[Extracted records]
┄┄┄┄┄┄┄┄┄┄
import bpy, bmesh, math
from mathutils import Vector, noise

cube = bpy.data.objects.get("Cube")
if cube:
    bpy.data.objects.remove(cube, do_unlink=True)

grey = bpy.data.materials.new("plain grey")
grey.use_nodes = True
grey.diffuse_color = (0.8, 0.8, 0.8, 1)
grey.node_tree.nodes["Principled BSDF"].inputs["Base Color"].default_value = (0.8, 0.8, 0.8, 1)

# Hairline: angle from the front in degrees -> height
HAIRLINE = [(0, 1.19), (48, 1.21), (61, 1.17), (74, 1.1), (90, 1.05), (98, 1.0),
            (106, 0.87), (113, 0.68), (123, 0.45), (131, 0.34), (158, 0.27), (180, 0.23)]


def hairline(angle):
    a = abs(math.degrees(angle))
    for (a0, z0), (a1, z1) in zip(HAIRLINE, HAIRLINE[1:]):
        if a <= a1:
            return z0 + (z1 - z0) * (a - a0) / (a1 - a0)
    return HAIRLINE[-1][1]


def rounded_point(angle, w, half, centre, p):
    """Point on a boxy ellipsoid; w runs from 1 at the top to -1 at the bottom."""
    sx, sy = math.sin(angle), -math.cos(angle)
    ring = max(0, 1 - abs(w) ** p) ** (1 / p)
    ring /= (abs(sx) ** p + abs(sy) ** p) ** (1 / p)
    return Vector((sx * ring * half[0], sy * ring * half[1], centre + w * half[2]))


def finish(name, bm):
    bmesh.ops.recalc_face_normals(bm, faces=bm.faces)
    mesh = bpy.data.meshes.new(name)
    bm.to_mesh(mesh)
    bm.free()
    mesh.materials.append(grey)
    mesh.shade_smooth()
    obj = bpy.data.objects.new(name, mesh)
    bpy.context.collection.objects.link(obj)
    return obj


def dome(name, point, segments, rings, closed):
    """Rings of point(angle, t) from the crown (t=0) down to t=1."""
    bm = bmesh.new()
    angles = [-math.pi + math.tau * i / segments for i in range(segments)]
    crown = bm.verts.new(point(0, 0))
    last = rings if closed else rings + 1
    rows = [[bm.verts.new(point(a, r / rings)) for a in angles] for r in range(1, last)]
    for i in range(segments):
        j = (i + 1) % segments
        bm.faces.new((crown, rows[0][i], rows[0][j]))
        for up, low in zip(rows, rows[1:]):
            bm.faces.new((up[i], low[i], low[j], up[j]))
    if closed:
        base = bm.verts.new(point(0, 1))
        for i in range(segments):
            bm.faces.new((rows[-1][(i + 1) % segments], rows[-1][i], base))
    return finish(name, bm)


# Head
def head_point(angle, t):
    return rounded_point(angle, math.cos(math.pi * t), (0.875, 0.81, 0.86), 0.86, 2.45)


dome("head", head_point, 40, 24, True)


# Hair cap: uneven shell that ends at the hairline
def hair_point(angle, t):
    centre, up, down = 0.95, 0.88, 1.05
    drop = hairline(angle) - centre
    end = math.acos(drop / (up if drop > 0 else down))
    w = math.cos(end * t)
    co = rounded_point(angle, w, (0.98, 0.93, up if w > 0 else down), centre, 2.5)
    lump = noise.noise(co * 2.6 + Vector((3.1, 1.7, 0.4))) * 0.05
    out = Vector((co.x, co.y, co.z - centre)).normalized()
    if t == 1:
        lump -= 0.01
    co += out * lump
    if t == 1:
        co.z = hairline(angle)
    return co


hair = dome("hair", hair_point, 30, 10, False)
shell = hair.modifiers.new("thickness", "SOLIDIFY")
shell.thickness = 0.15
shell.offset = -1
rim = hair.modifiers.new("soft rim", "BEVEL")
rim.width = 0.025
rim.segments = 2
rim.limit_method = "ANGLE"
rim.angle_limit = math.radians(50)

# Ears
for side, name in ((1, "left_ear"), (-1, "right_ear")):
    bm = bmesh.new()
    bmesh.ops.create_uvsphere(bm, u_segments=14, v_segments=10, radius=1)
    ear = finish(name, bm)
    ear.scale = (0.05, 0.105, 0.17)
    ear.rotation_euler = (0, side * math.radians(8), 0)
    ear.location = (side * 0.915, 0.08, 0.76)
┄┄┄┄┄┄┄┄┄┄
■ TASK DIRECTIONS ■
Your answer must be the data above, copied exactly from its first line through the line containing "grey.use_nodes = True", and nothing more.

■ SOLUTION TO THIS PROBLEM ■
import bpy, bmesh, math
from mathutils import Vector, noise

cube = bpy.data.objects.get("Cube")
if cube:
    bpy.data.objects.remove(cube, do_unlink=True)

grey = bpy.data.materials.new("plain grey")
grey.use_nodes = True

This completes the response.